Based on Carol Brink's novel, Stopover, this is not one of Ms. Stanwyck's best films, the primary reason being her leading men. It's hard to understand why an attractive and intelligent woman like Naomi would want to be with either Henry or Dutch Heinemann (Lyle Bettger). Henry is an oblivious cypher, who neglects his children, ignored his wife, and is totally unaware that his colleague, teacher Sara Harper (Maureen O'Sullivan) is madly in love with him. Dutch, on the other hand, is a bully and just short of a stalker. They make quite a pair. On some levels, you want Naomi to go back to vaudeville.
Ms. Stanwyck (who is, as always, magnificent) was not the only person considered for the role of Naomi. Both Joan Crawford and Bette Davis were discussed as possible candidates for the part (AFI catalog). Either would have been fine, but Ms. Stanwyck brings a vulnerability to Naomi that is important for the audience's relationship with her. This New Yorker discussion focuses on Ms. Stanwyck's invaluable contribution to the film.

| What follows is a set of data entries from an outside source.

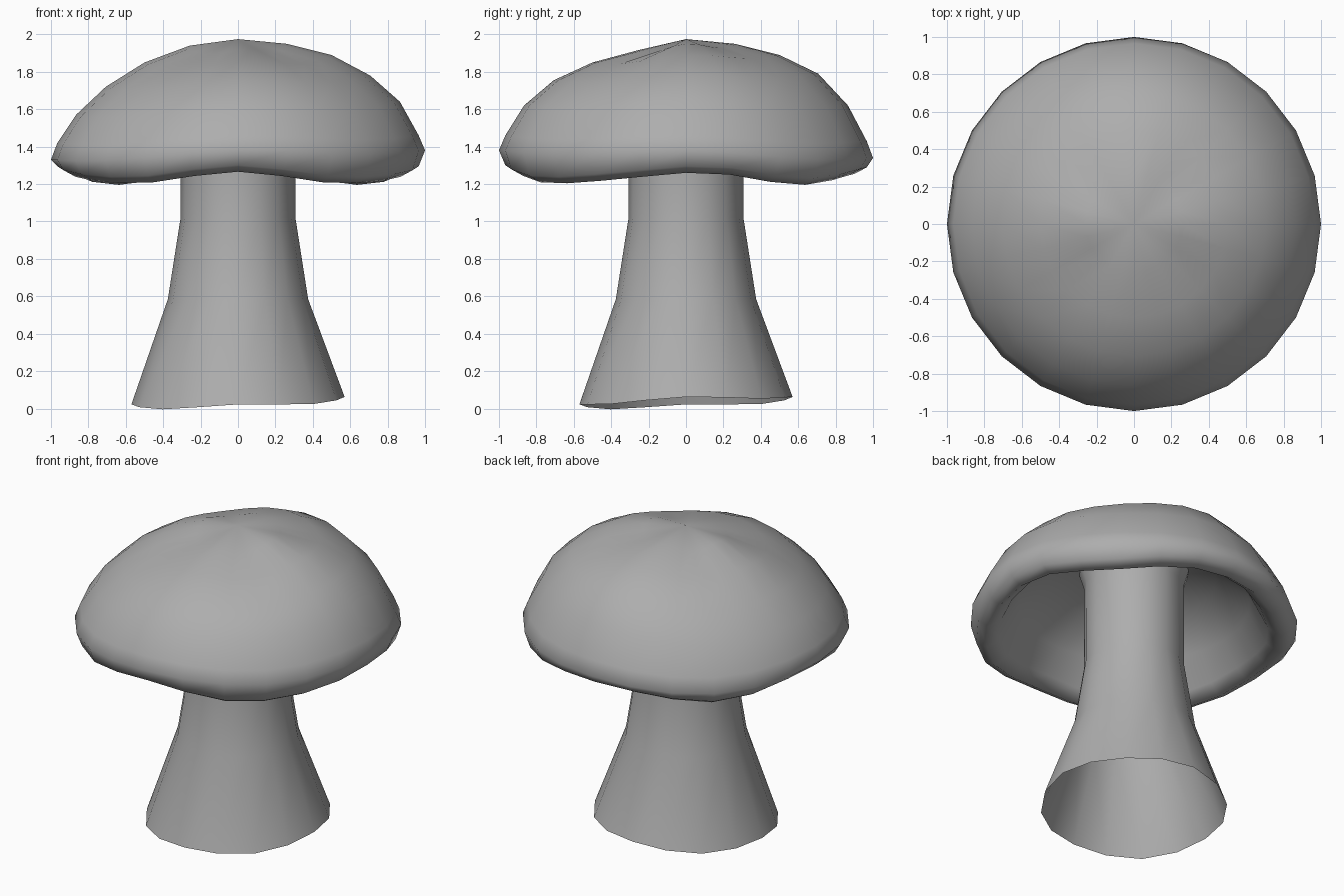
import bpy, bmesh, math
from math import sin, cos, pi

if "Cube" in bpy.data.objects:
    bpy.data.objects.remove(bpy.data.objects["Cube"])

# Mid-grey surface
grey = bpy.data.materials.new("mid_grey")
grey.diffuse_color = (0.42, 0.42, 0.42, 1)
grey.use_nodes = True
grey.node_tree.nodes["Principled BSDF"].inputs["Base Color"].default_value = grey.diffuse_color


def lathe(name, profile, sides, warp):
    """Revolve (radius, z) points; warp(index, angle) gives a height offset."""
    bm = bmesh.new()
    rings = []
    for i, (r, z) in enumerate(profile):
        if r == 0:
            rings.append([bm.verts.new((0, 0, z))] * sides)
            continue
        ring = []
        for k in range(sides):
            a = 2 * pi * k / sides
            ring.append(bm.verts.new((r * cos(a), r * sin(a), z + warp(i, a))))
        rings.append(ring)
    for low, high in zip(rings, rings[1:]):
        for k in range(sides):
            n = (k + 1) % sides
            quad = []
            for v in (low[k], low[n], high[n], high[k]):
                if v not in quad:
                    quad.append(v)
            bm.faces.new(quad)
    mesh = bpy.data.meshes.new(name)
    bm.to_mesh(mesh)
    bm.free()
    for p in mesh.polygons:
        p.use_smooth = True
    mesh.materials.append(grey)
    obj = bpy.data.objects.new(name, mesh)
    bpy.context.collection.objects.link(obj)
    return obj


# Cap: hollow underside and wavy lip, then uneven dome rings
# (radius, then height toward right, back, left, front)
under = [(0, 1.73), (0.26, 1.71), (0.50, 1.63), (0.71, 1.47), (0.82, 1.29),
         (0.90, 1.23), (0.966, 1.265)]
dome = [(1.0, 1.38, 1.34, 1.33, 1.38), (0.966, 1.46, 1.43, 1.42, 1.46),
        (0.866, 1.64, 1.62, 1.57, 1.62), (0.707, 1.78, 1.79, 1.72, 1.755),
        (0.5, 1.89, 1.89, 1.85, 1.85), (0.259, 1.95, 1.95, 1.94, 1.915)]


def cap_warp(i, a):
    # the lip dips and the dome flattens on the diagonals
    if i in (4, 5, 6):
        return 0.03 * cos(4 * a) + 0.006 * sin(7 * a)
    if i >= len(under):
        right, back, left, front = dome[i - len(under)][1:]
        return ((right - left) / 2 * cos(a) + (back - front) / 2 * sin(a)
                + (right + left - back - front) / 4 * cos(2 * a)
                + (right + left + back + front) / 4
                - 0.028 * sin(2 * a) ** 2)
    return 0


lathe("mushroom_cap", under + [(d[0], 0) for d in dome] + [(0, 1.975)], 24, cap_warp)


# Stem: flared open tube with an uneven foot
def stem_warp(i, a):
    return 0.02 * (cos(a) + sin(a)) + 0.009 * cos(4 * a) if i == 0 else 0


lathe("mushroom_stem",
      [(0.57, 0.033), (0.375, 0.585), (0.307, 1.02), (0.305, 1.58), (0.34, 1.70)],
      16, stem_warp)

One of the more interesting friendships in the film is that of young Ted Murdoch (Billy Gray) and Dutch. Ted appears to be the only person in the town for whom Dutch has any affection; he's kind to the boy, and has taught him to fish and shoot a rifle. It's apparent Ted has no real tie to his father - it made us wonder if Dutch (and perhaps Henry) suspected that Ted was the result of Naomi's affair with Dutch. The film never states it, but given the information we have, it seems a logical premise.
The lovely period costumes by Rosemary Odell and an amazing set by art directors Bernard Herzbrun and Alexander Golitzen create a convincing reality to the turn of the century backdrop. Sirk had also wanted a different ending to the film. We wondered if he might have been right in his original concept.
We were intrigued to see both Stuart Whitman and Guy Williams appearing in uncredited parts in the film. And it was quite enjoyable to see Richard Long working with Ms. Stanwyck twelve years before they would appear as mother and son in The Big Valley (and in a horseback riding scene, no less!). Mr. Long was a terrific actor - he started his career with a substantial role - as Claudette Colbert's son in Tomorrow Is Forever (1946). After several years in film (mostly as the juvenile), he went over to television in shows such as Bourbon Street Beat and Nanny and the Professor. He was married twice - his first wife died of cancer about a year after their marriage. His second marriage (to actress Mara Corday) produced three children and lasted until his death at the age of 47 from a heart condition.